Cover Story - Outlook 2010: The Future of the Industry
"It's kind of, I don't want to say the Wild West, but it's a whole new model that's emerging. And who knows what Google will do with their cloud," he adds.
"I really do see that we are at a huge disruption point in publishing," Rubin says. "I make an analogy to television coming out. I know that's a little grandiose, but once the technologies get there in terms of a multipurpose [e-reader] device where you can get very good, crystalline, nonglare reading quality … and couple that with functions you can get from an iPhone and all these benefits of digitization on top of that—such as portability and ease of use—it's a real game changer."
Amid all the hullabaloo about e-books—reaching an unprecedented fever pitch just before the winter holidays with the release of the Barnes & Noble's Nook and the announcement of Borders' partnership with Kobo on a new e-book store—there is the still-sobering fact that these nifty digital readers only make up about 3 percent of the total book market.
This does not mean the industrywide effects of e-books are far off, however, cautions Gallagher.
For business models still built on hardcovers and large-print-run margins, "The challenge is not when e-books become the dominant [market] share, but when they gain about 4, 5 or 6 more percentage points," he says. "Then it gets to be a really sticky situation for publishers because they're basing their margins on hardcovers, which, at this point, will [still] be their primary binding type, but they'll be printing thousands less, so the per-unit price will go up."

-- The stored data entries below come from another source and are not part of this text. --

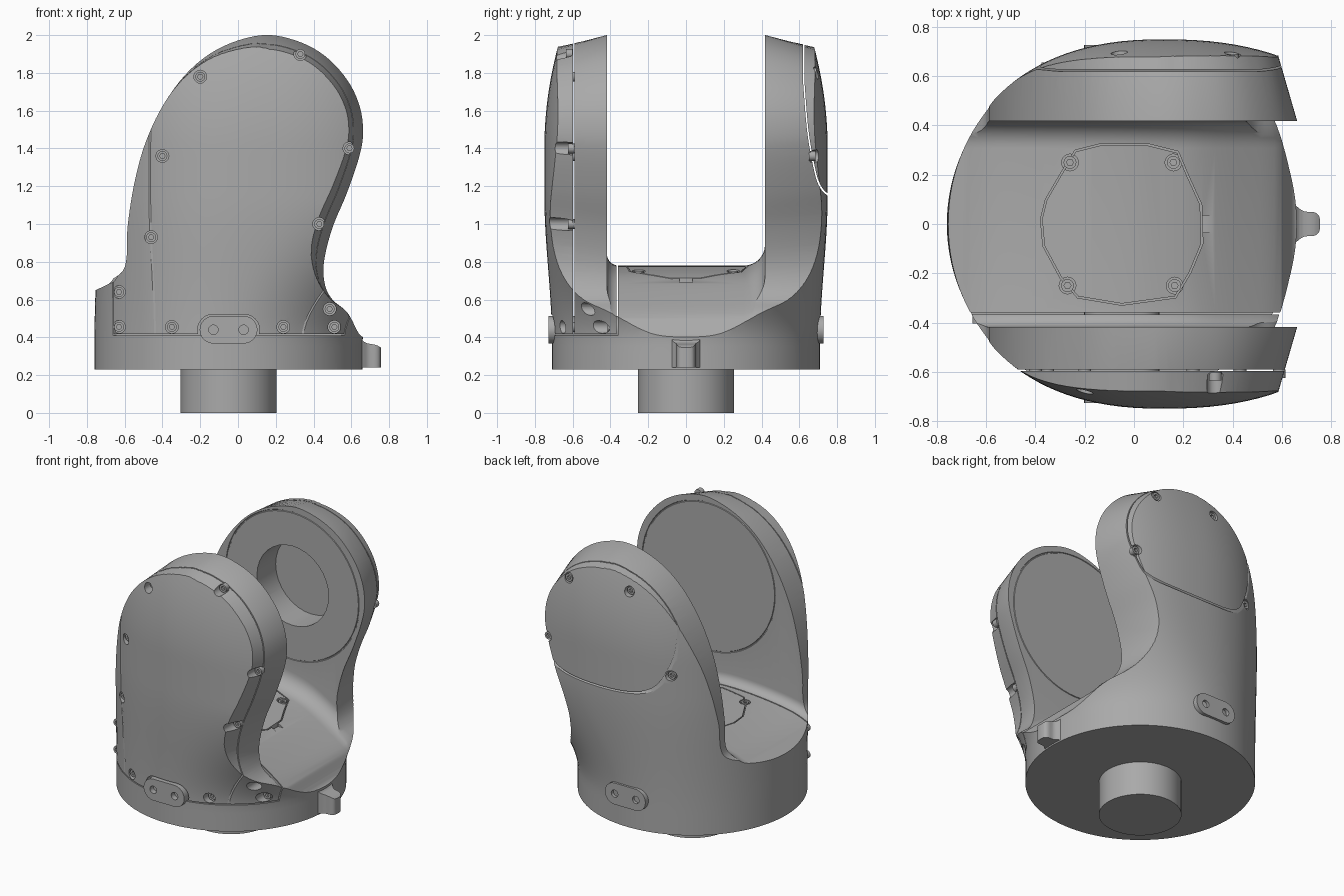
import bpy, bmesh, math
from mathutils import Vector

cube = bpy.data.objects.get("Cube")
if cube:
    bpy.data.objects.remove(cube)

grey = bpy.data.materials.new("satin grey")
grey.use_nodes = True
colour = (0.40, 0.40, 0.40, 1)
grey.diffuse_color = colour
grey.node_tree.nodes["Principled BSDF"].inputs["Base Color"].default_value = colour


# ---- helpers
def smoothstep(a, b, v):
    t = min(1, max(0, (v - a) / (b - a)))
    return t * t * (3 - 2 * t)


def spline(points, steps=5):
    """Open Catmull-Rom curve through 2D points."""
    p = [Vector(q) for q in points]
    p = [p[0]] + p + [p[-1]]
    out = []
    for a, b, c, d in zip(p, p[1:], p[2:], p[3:]):
        for i in range(steps):
            t = i / steps
            out.append(0.5 * (2 * b + (c - a) * t + (2 * a - 5 * b + 4 * c - d) * t**2
                              + (3 * b - a - 3 * c + d) * t**3))
    return out + [p[-1]]


def loft(name, rings):
    """Closed solid through rings of equal length."""
    bm = bmesh.new()
    rows = [[bm.verts.new(p) for p in ring] for ring in rings]
    n = len(rows[0])
    for r, s in zip(rows, rows[1:]):
        for i in range(n):
            bm.faces.new((r[i], r[(i + 1) % n], s[(i + 1) % n], s[i]))
    bm.faces.new(rows[0])
    bm.faces.new(rows[-1])
    bmesh.ops.recalc_face_normals(bm, faces=bm.faces)
    mesh = bpy.data.meshes.new(name)
    bm.to_mesh(mesh)
    bm.free()
    mesh.materials.append(grey)
    obj = bpy.data.objects.new(name, mesh)
    bpy.context.collection.objects.link(obj)
    return obj


def prism(name, profile, axis, lo, hi):
    """Extrude a 2D profile along x, y or z."""
    place = {"x": lambda a, b, d: (d, a, b), "y": lambda a, b, d: (a, d, b),
             "z": lambda a, b, d: (a, b, d)}[axis]
    return loft(name, [[place(a, b, d) for a, b in profile] for d in (lo, hi)])


def circle(cx, cy, r, n=24):
    return [(cx + r * math.cos(k * math.tau / n), cy + r * math.sin(k * math.tau / n)) for k in range(n)]


def pill(cx, cy, half, r, n=12):
    ends = ((half, -math.pi / 2), (-half, math.pi / 2))
    return [(cx + o + r * math.cos(s + k * math.pi / n), cy + r * math.sin(s + k * math.pi / n))
            for o, s in ends for k in range(n + 1)]


def boolean(obj, tool, op="DIFFERENCE", keep=False):
    mod = obj.modifiers.new("cut", "BOOLEAN")
    mod.operation, mod.object, mod.solver = op, tool, "EXACT"
    graph = bpy.context.evaluated_depsgraph_get()
    mesh = bpy.data.meshes.new_from_object(obj.evaluated_get(graph))
    obj.modifiers.clear()
    obj.data = mesh
    if not keep:
        bpy.data.objects.remove(tool)


def split(obj, name, region):
    """Take the region out of obj as its own part with a fine seam."""
    part = obj.copy()
    part.data = obj.data.copy()
    part.name = name
    bpy.context.collection.objects.link(part)
    boolean(part, region(0.007), "INTERSECT")
    boolean(obj, region(0))
    return part


# ---- fork body: side outline with tapered rim
outline = spline([(-.78, .23), (-.78, .64), (-.72, .68), (-.62, .74), (-.59, .82), (-.585, .98), (-.55, 1.21),
                  (-.49, 1.43), (-.39, 1.64), (-.25, 1.82), (-.08, 1.94), (.13, 2.0), (.31, 1.97), (.46, 1.89),
                  (.58, 1.76), (.645, 1.62), (.662, 1.48), (.64, 1.35), (.575, 1.16), (.5, .98), (.455, .8),
                  (.46, .68), (.5, .6), (.58, .53), (.64, .42), (.69, .37), (.7, .23)])
rings = []
for y in (-.8, -.42, .42, .8):
    inset = 0.11 * (abs(y) - .42) / .38
    ring = []
    for i, p in enumerate(outline):
        d = outline[min(i + 1, len(outline) - 1)] - outline[max(i - 1, 0)]
        nrm = Vector((-d.y, d.x)).normalized()
        w = min(1, max(0, 1 + 1.2 * nrm.x)) * smoothstep(.5, .9, p.y)
        q = p - nrm * inset * w
        ring.append((q.x, y, q.y))
    rings.append(ring)
body = loft("fork_body", rings)

# Rounded shell: circular at the drum, broad and domed at the arms
shell = []
for k in range(45):
    z = 0.23 + k * 1.82 / 44
    t = smoothstep(.38, 1.15, z)
    n, cx, b = 2 + .3 * t, -.05 + .17 * t, .71 + .04 * t
    b *= 1 - .1 * max(0, (z - 1.4) / .55) ** 2
    ring = []
    for j in range(120):
        c, s = math.cos(j * math.tau / 120), math.sin(j * math.tau / 120)
        a = .71 + (.24 if c > 0 else .15) * t
        ring.append((cx + a * math.copysign(abs(c) ** (2 / n), c), b * math.copysign(abs(s) ** (2 / n), s), z))
    shell.append(ring)
boolean(body, loft("shell", shell), "INTERSECT")

# Channel between the arms, with a crowned saddle floor
floor = spline([(-.85, .6), (-.7, .675), (-.55, .735), (-.3, .77), (-.05, .78), (.12, .76), (.28, .71),
                (.48, .59), (.6, .5), (.75, .34)], 4)
channel = []
for x, z in floor:
    u = [(-.418, 2.3)]
    for side, r in ((-1, .06), (1, .11)):
        arc = [(side * (.418 - r + r * math.cos(a)), z + r - r * math.sin(a))
               for a in (k * math.pi / 16 for k in range(9))]
        u += arc if side < 0 else arc[::-1]
    u.append((.418, 2.3))
    channel.append([(x, a, b) for a, b in u])
boolean(body, loft("channel", channel))

# Bearing bore in the back arm and round seams on both inner faces
boolean(body, prism("bore", circle(.12, 1.46, .27, 32), "y", .3, .62))
for y in (-.418, .418):
    bpy.ops.mesh.primitive_torus_add(location=(.12, y, 1.46), rotation=(math.pi / 2, 0, 0), major_radius=.5,
                                     minor_radius=.005, major_segments=64, minor_segments=6)
    boolean(body, bpy.context.object)

# ---- separate parts: front arm, its cover, back cap, top hatch
cap_line = [(.62, 1.75), (.64, 1.5), (.67, 1.32), (.7, 1.21), (.75, 1.15), (.85, 1.12)]
hatch_line = [(-.24, .3), (-.14, .325), (.06, .325), (.18, .295), (.22, .2), (.275, .08), (.28, -.08), (.23, -.2),
              (.17, -.3), (-.05, -.33), (-.23, -.3), (-.3, -.22), (-.37, -.09), (-.38, .02), (-.36, .1), (-.29, .22)]
arm = split(body, "front_arm", lambda g: prism(
    "region", [(-1, .41 + g), (-.36 - g, .41 + g), (-.36 - g, 2.3), (-1, 2.3)], "x", -1, 1))
cover = split(arm, "front_cover", lambda g: prism(
    "region", [(-1, .3), (-.59 - g, .3), (-.59 - g, 2.3), (-1, 2.3)], "x", -1, 1))
cap = split(body, "back_cap", lambda g: prism(
    "region", [(.62 + g, 2.3)] + [(y + g, z + g) for y, z in spline(cap_line, 3)] + [(1, 2.3)], "x", -1, 1))
hatch = split(body, "top_hatch", lambda g: prism(
    "region", [(-.05 + (x + .05) * (1 - 3 * g), y * (1 - 3 * g)) for x, y in hatch_line], "z", .6, 1))
boolean(body, prism("tab_slot", [(.27, -.035), (.32, -.035), (.32, .035), (.27, .035)], "z", .69, 1))
for part in (arm, cover):
    boolean(part, prism("notch", pill(-.05, .44, .082, .082), "y", -1, -.3))

# ---- screws sunk in pockets: (x, z, pocket floor y)
parts = [body, arm, cover, cap, hatch]
made = []


def screw(name, axis, a, b, bottom, out, hosts):
    pocket = prism("pocket", circle(a, b, .034, 20), axis, bottom, bottom + out * .45)
    for host in hosts:
        boolean(host, pocket, keep=True)
    bpy.data.objects.remove(pocket)
    head = prism(name, circle(a, b, .026, 20), axis, bottom - out * .01, bottom + out * .025)
    boolean(head, prism("socket", circle(a, b, .014, 6), axis, bottom + out * .008, bottom + out * .1))
    made.append(head)


for x, z, y in [(-.2, 1.78, -.6), (.33, 1.9, -.61), (-.4, 1.36, -.58), (.59, 1.4, -.6), (-.46, .93, -.54),
                (.43, 1.0, -.6), (-.63, .64, -.38), (-.63, .455, -.38), (-.35, .455, -.6), (.24, .455, -.6),
                (.485, .55, -.4), (.51, .455, -.39)]:
    screw("arm_screw", "y", x, z, y, -1, (arm, cover))
for x, z, y in [(-.06, 1.83, .655), (.4, 1.8, .665), (.56, 1.36, .66), (-.35, 1.32, .63)]:
    screw("cap_screw", "y", x, z, y, 1, (body, cap))
for x, y, z in [(-.26, .25, .75), (.16, .25, .725), (-.27, -.25, .75), (.165, -.25, .725)]:
    screw("hatch_screw", "z", x, y, z, 1, (body, hatch))

# ---- pill plates front and back, each with two holes
for name, side, root in (("front_plate", -1, .35), ("back_plate", 1, .6)):
    plate = prism(name, pill(-.05, .44, .08, .073), "y", side * root, side * .727)
    for x in (-.13, .03):
        boolean(plate, prism("hole", circle(x, .44, .025, 20), "y", side * .69, side * .8))
    made.append(plate)

# ---- mounting shaft and side lug
made.append(prism("mount_shaft", circle(-.05, 0, .255, 64), "z", 0, .25))
half = spline([(.6, .11), (.655, .075), (.69, .052), (.73, .048), (.75, .035), (.756, .012)], 4)
lug = prism("side_lug", [tuple(p) for p in half] + [(p.x, -p.y) for p in reversed(half)], "z", .2, .6)
slope = spline([(.58, .52), (.63, .43), (.67, .375), (.73, .36), (.757, .345)], 4)
boolean(lug, prism("lug_side", [(.55, .24), (.55, .52)] + [tuple(p) for p in slope] + [(.757, .24)],
                   "y", -.2, .2), "INTERSECT")
made.append(lug)

# ---- smooth shading with sharp edges kept
bpy.ops.object.select_all(action="DESELECT")
for obj in parts + made:
    obj.data.materials.clear()
    obj.data.materials.append(grey)
    for poly in obj.data.polygons:
        poly.material_index = 0
    obj.select_set(True)
bpy.context.view_layer.objects.active = body
bpy.ops.object.shade_smooth_by_angle(angle=math.radians(28))
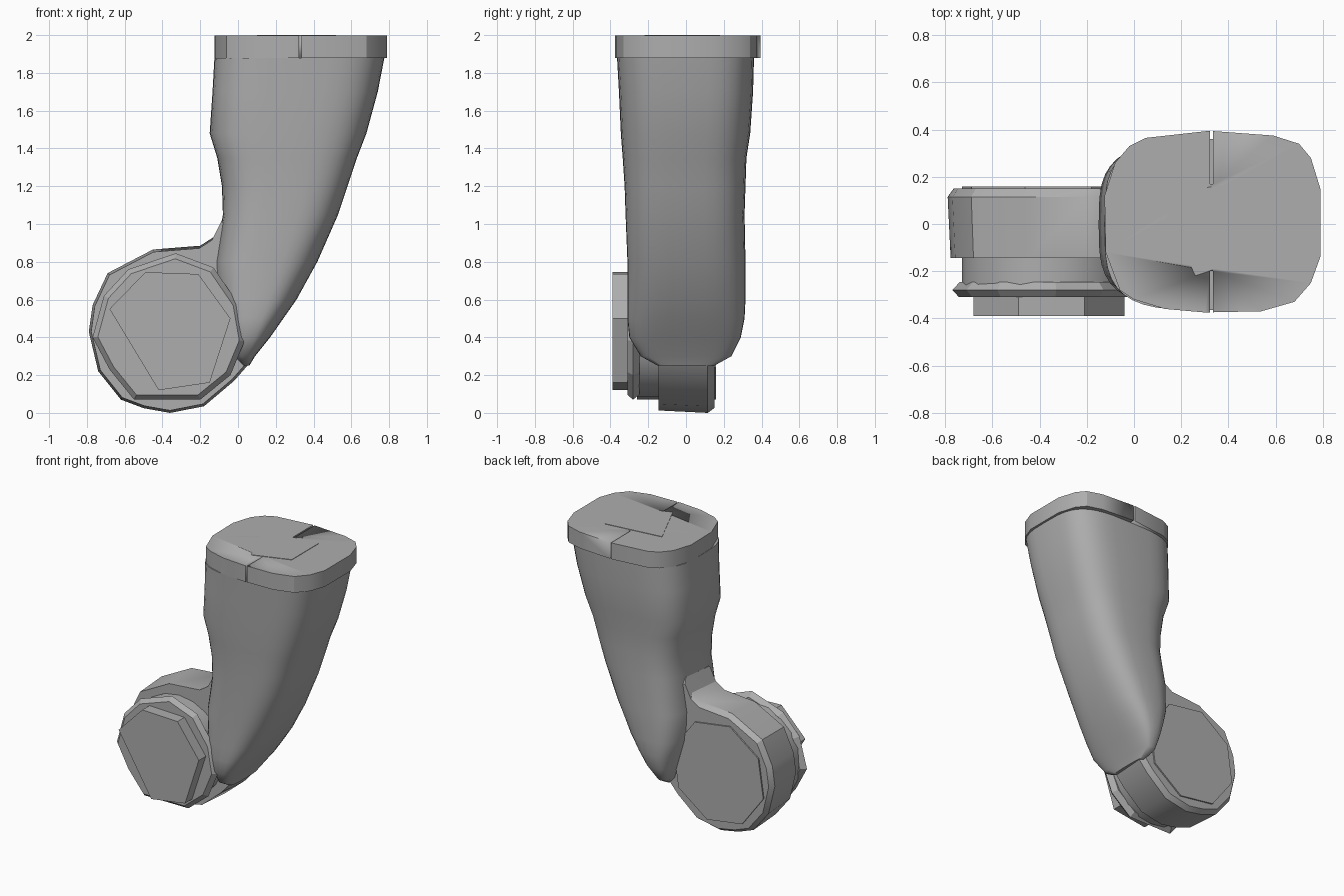
import bpy, bmesh, math

cube = bpy.data.objects.get("Cube")
if cube:
    bpy.data.objects.remove(cube, do_unlink=True)

grey = bpy.data.materials.new("plain grey")
grey.use_nodes = True
tone = (0.42, 0.42, 0.42, 1)
grey.diffuse_color = tone
grey.node_tree.nodes["Principled BSDF"].inputs["Base Color"].default_value = tone


def loft(name, rings, angle=30):
    """Skin a stack of equal-length rings and cap both ends."""
    bm = bmesh.new()
    loops = [[bm.verts.new(p) for p in ring] for ring in rings]
    for a, b in zip(loops, loops[1:]):
        for i in range(len(a)):
            j = (i + 1) % len(a)
            bm.faces.new((a[i], a[j], b[j], b[i]))
    bm.faces.new(loops[0])
    bm.faces.new(loops[-1])
    bmesh.ops.recalc_face_normals(bm, faces=bm.faces)
    mesh = bpy.data.meshes.new(name)
    bm.to_mesh(mesh)
    bm.free()
    mesh.materials.append(grey)
    obj = bpy.data.objects.new(name, mesh)
    bpy.context.collection.objects.link(obj)
    bpy.ops.object.select_all(action='DESELECT')
    obj.select_set(True)
    bpy.context.view_layer.objects.active = obj
    bpy.ops.object.shade_smooth_by_angle(angle=math.radians(angle))
    return obj


def oval(x0, x1, y0, y1, z, power, n=40):
    """Rounded rectangle slice at height z."""
    ring = []
    for i in range(n):
        t = 2 * math.pi * i / n
        c, s = math.cos(t), math.sin(t)
        u = math.copysign(abs(c) ** (2 / power), c)
        v = math.copysign(abs(s) ** (2 / power), s)
        ring.append(((x0 + x1) / 2 + u * (x1 - x0) / 2,
                     (y0 + y1) / 2 + v * (y1 - y0) / 2, z))
    return ring


def upright(profile, y, scale=1.0, centre=(-0.37, 0.43)):
    """Place an x-z profile at depth y, scaled about the joint axis."""
    cx, cz = centre
    return [(cx + (x - cx) * scale, y, cz + (z - cz) * scale) for x, z in profile]


def circle(radius, n, turn=0):
    return [(-0.37 + radius * math.cos(2 * math.pi * i / n + turn),
             0.43 + radius * math.sin(2 * math.pi * i / n + turn)) for i in range(n)]


# Curved arm tapering towards the joint
slices = [
    (0.02, 0.06, -0.15, 0.15, 0.25), (-0.02, 0.09, -0.24, 0.24, 0.30),
    (-0.05, 0.17, -0.30, 0.29, 0.40), (-0.08, 0.24, -0.31, 0.31, 0.50),
    (-0.11, 0.31, -0.31, 0.315, 0.60), (-0.12, 0.42, -0.31, 0.315, 0.80),
    (-0.08, 0.53, -0.32, 0.31, 1.05), (-0.085, 0.58, -0.325, 0.315, 1.20),
    (-0.11, 0.63, -0.335, 0.32, 1.35), (-0.15, 0.68, -0.345, 0.34, 1.48),
    (-0.135, 0.74, -0.355, 0.355, 1.70), (-0.125, 0.775, -0.365, 0.36, 1.88),
]
loft("arm", [oval(*s, 2.9 + 0.3 * s[4]) for s in slices], 45)

# Top cap with a slit at the front and the back
outline = [(0.05, 0.365), (0.32, 0.395), (0.59, 0.375), (0.7, 0.34), (0.75, 0.28),
           (0.79, 0.15), (0.79, -0.14), (0.75, -0.25), (0.68, -0.33), (0.54, -0.37),
           (0.3, -0.375), (0.13, -0.36), (0, -0.32), (-0.06, -0.28), (-0.12, -0.12),
           (-0.125, 0.12), (-0.08, 0.26), (-0.02, 0.33)]
cap = loft("top_cap", [[(x, y, z) for x, y in outline] for z in (1.88, 1.997)])
for side, y0, y1 in (("front", -0.5, -0.2), ("back", 0.17, 0.5)):
    cutter = loft(side + "_slit_cutter",
                  [[(x, y, z) for x, y in ((0.323, y0), (0.335, y0), (0.335, y1), (0.323, y1))]
                   for z in (1.85, 2.1)])
    cutter.hide_render = True
    cutter.hide_viewport = True
    cut = cap.modifiers.new(side + " slit", 'BOOLEAN')
    cut.object = cutter
    cut.operation = 'DIFFERENCE'
    cut.solver = 'EXACT'

# Four-sided plate on the cap
plate = [(0.1, 0.13), (0.52, 0.18), (0.52, -0.13), (0.26, -0.22)]
loft("cap_plate", [[(x, y, z) for x, y in plate] for z in (1.992, 2.0)])

# Rounded lug that blends into the arm
lug = [(-0.36, 0), (-0.5, 0.025), (-0.62, 0.07), (-0.74, 0.22), (-0.79, 0.43),
       (-0.77, 0.57), (-0.69, 0.74), (-0.45, 0.865), (-0.2, 0.885), (-0.13, 0.93),
       (-0.08, 1.03), (0.06, 1.0), (0.08, 0.3), (0.05, 0.25), (-0.02, 0.17), (-0.18, 0.035)]
loft("joint_lug", [upright(lug, -0.145, 0.97), upright(lug, 0.115),
                   upright(lug, 0.15, 0.94)])

# Back disc, collar and flange around the joint axis
loft("back_disc", [upright(circle(0.37, 8, 0.25), y) for y in (0.14, 0.16)])
loft("collar", [upright(circle(0.36, 20), y) for y in (-0.14, -0.26)])
rim = [(-0.33, 0.845), (-0.13, 0.77), (0.0, 0.58), (0.035, 0.38), (-0.04, 0.2),
       (-0.2, 0.07), (-0.55, 0.07), (-0.68, 0.23), (-0.77, 0.4), (-0.71, 0.62), (-0.58, 0.76)]
loft("flange", [upright(rim, -0.245, 0.92), upright(rim, -0.28),
                upright(rim, -0.31, 0.93)], 20)

# Six-sided bolt head
head = [(-0.68, 0.55), (-0.49, 0.745), (-0.21, 0.735), (-0.04, 0.5), (-0.15, 0.16), (-0.42, 0.12)]
loft("bolt_head", [upright(head, -0.3), upright(head, -0.39)], 20)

E-books, in other words, while potentially a "good profit center," must be evaluated in terms of the coming disruption of pricing models. "It's something all publishers will have to contend with and wade their way through," he says.